In Charleston, Missouri, probate is the procedure in which a court validates or voids a will.
As part of this procedure, the court in Charleston, Missouri has various important responsibilities. Most notably, it has to decide if the will is valid, and consider evidence that it is not (if any such evidence exists). The probate court then has to guarantee that the property is distributed in an orderly manner, as close to the terms of the will (assuming it is valid) as possible.
Wills typically name the person who is to serve as executor of the estate. If no executor is named, the Charleston, Missouri court will appoint an executor. This is typically the person who stands to gain the most if the will is found to be legitimate.
The major duty of the executor is to serve as the living incarnation of the estate. Their job is to start probate proceedings, and see them to completion. If an executor has to be appointed by the court, it will typically be the person who stands to inherit the most from the will, as he or she has an incentive to make every effort to avoid delay.
Duties of the Executor in Charleston, Missouri
Executors of estates have a various distinct responsibilities. First, the executor must start the probate proceedings. Probate almost always needs to be done before the property in an estate can be released according to the terms of the will.
The executor also has to provide those with a direct interest in the will notice that the decedent has deceased, by filing an official death certificate.
Because people who stand to inherit from the testator may be scattered around the country, or even the world, contacting them is sometimes challenging. One of the responsibilities of the executor is to collect a list of everyone who is entitled to inherit from the decedent, so attempts to contact them can be made. They additionally have to account for all the testator's debts and assets.
As the representative of the estate, the executor has to take charge of the probate process, filing the proper court papers, and, if necessary, hiring an attorney for advice. If the estate is large, and the executor stands to inherit a great deal of money once this process is done, they'll probably find it to be worth the time and expense.
How Can A Charleston, Missouri Lawyer Help?
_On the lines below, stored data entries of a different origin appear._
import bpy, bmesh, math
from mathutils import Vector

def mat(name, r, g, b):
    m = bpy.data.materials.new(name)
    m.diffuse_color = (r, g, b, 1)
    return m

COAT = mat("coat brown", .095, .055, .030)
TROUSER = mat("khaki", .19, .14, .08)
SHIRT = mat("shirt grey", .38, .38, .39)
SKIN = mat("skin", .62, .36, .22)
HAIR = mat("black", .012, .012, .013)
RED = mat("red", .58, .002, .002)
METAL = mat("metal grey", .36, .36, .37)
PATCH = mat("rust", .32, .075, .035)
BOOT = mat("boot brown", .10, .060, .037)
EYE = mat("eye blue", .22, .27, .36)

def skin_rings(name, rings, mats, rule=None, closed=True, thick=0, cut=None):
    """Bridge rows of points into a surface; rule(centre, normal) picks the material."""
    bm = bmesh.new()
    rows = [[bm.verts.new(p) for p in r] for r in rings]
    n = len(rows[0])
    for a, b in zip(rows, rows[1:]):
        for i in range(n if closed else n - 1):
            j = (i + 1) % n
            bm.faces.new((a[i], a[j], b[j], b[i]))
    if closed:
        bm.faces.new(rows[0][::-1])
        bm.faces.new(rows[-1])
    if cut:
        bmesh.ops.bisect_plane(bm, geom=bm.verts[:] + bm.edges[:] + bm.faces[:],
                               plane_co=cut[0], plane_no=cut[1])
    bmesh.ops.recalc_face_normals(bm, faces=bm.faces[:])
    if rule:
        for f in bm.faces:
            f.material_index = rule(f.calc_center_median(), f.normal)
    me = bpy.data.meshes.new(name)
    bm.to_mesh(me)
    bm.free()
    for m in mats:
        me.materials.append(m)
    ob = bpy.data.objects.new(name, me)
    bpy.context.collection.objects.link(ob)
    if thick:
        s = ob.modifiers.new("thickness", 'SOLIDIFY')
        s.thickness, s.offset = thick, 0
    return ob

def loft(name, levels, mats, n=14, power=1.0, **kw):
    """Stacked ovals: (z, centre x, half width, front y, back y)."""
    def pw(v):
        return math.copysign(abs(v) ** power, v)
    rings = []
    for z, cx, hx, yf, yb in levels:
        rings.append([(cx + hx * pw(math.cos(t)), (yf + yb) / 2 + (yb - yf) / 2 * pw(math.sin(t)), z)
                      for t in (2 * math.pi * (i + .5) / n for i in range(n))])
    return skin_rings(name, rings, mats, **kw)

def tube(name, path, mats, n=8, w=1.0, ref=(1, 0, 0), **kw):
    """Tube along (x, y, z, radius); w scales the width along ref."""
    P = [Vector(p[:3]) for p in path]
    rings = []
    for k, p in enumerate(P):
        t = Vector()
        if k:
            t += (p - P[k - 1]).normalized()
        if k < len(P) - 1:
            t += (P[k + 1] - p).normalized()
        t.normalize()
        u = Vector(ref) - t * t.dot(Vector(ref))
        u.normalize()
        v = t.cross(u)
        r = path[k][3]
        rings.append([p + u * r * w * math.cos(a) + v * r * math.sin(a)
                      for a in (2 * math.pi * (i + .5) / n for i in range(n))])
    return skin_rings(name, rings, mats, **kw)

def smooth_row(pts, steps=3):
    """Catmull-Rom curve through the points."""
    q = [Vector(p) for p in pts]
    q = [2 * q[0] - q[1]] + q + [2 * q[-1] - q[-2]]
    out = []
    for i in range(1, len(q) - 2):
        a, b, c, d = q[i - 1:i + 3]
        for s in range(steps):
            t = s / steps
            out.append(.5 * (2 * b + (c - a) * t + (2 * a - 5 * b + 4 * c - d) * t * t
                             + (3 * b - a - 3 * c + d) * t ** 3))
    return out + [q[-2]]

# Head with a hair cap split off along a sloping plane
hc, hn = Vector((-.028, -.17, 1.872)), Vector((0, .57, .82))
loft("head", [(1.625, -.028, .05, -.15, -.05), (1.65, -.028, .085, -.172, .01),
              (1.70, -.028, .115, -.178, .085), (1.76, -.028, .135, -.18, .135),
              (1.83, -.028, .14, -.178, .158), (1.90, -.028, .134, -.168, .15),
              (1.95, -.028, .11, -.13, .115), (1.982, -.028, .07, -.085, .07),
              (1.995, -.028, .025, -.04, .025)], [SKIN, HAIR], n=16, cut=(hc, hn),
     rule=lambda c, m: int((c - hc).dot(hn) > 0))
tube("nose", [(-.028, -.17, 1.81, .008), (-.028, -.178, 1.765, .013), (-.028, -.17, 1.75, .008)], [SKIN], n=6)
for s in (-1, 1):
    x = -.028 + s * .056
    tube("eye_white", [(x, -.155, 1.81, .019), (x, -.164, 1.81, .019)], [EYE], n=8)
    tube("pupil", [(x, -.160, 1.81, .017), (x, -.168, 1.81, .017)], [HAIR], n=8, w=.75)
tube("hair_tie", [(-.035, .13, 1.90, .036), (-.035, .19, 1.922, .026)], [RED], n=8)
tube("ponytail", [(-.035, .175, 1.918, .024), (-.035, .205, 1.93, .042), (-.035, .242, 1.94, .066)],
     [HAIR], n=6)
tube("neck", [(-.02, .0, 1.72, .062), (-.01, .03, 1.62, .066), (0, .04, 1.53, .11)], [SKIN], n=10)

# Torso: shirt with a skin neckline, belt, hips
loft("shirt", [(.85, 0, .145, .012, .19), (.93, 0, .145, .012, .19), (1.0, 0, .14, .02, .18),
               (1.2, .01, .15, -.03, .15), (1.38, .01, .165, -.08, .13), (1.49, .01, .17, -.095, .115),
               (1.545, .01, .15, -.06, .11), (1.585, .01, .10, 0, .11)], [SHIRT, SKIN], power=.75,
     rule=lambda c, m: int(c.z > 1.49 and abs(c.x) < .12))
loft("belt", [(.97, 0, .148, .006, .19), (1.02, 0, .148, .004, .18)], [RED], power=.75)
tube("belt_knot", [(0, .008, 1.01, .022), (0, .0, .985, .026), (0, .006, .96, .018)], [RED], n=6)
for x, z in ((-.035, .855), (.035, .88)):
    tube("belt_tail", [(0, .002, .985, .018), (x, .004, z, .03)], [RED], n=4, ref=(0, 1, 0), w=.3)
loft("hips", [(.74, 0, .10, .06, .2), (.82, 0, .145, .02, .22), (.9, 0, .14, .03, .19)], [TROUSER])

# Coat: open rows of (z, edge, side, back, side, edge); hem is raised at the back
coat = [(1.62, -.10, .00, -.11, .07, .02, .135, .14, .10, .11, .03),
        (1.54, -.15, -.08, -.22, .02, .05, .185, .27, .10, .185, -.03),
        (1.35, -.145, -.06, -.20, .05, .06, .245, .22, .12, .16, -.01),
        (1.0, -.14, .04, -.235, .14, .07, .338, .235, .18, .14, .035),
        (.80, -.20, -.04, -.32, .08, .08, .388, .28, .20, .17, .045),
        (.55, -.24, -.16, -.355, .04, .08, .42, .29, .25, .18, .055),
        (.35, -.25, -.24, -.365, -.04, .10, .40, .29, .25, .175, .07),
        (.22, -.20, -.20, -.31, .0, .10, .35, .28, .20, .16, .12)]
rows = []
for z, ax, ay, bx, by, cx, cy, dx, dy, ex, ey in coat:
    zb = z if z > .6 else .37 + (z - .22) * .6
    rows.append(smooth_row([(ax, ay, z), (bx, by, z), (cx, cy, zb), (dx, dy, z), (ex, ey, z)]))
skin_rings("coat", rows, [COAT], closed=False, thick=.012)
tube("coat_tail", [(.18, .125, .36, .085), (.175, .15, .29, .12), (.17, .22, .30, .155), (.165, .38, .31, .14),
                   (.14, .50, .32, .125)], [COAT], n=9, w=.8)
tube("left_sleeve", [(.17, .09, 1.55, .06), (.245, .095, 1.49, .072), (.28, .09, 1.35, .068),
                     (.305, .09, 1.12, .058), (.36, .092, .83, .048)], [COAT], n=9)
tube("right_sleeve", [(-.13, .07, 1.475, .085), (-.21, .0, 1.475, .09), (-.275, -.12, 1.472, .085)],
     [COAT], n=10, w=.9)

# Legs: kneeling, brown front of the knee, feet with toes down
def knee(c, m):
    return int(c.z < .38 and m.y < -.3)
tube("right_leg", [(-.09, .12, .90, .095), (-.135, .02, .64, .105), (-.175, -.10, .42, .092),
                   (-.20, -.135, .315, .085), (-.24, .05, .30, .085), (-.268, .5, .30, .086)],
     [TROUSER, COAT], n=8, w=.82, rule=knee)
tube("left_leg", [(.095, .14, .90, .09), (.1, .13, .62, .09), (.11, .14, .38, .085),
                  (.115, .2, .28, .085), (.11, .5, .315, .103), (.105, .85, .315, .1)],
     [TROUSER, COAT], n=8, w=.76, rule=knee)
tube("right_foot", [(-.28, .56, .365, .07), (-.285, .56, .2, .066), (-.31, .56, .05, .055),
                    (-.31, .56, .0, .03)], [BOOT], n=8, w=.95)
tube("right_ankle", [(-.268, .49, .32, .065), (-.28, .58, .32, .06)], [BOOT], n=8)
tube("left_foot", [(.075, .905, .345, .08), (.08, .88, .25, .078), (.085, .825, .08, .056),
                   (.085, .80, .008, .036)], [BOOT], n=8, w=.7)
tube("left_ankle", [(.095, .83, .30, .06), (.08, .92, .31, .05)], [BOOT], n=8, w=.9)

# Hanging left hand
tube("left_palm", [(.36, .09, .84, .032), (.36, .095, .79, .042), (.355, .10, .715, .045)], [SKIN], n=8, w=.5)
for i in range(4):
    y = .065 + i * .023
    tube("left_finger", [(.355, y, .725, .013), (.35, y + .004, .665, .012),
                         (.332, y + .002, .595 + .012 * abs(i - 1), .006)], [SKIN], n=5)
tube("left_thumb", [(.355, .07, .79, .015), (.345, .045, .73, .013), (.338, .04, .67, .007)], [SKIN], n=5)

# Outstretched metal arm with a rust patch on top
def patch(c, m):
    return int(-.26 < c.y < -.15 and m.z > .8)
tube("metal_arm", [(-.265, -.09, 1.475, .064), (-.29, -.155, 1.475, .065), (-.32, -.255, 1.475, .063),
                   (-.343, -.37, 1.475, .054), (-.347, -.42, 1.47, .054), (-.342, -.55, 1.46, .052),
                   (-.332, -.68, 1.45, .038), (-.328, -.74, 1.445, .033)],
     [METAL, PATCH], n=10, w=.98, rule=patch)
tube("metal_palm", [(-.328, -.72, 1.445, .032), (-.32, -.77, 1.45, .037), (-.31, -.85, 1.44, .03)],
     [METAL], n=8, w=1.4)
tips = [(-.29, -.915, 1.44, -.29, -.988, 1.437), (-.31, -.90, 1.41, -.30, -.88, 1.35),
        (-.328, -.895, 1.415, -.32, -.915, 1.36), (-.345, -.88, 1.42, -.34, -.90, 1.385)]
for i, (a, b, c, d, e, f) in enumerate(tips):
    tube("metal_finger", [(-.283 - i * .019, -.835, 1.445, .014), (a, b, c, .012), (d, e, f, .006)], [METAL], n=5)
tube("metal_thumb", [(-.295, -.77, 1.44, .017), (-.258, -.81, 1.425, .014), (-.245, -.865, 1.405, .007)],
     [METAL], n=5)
Because of the difficulties involved in probate, it would be a reliable idea to consult with and retain a Charleston, Missouri attorney who specializes in probate, especially if you are the executor of an estate.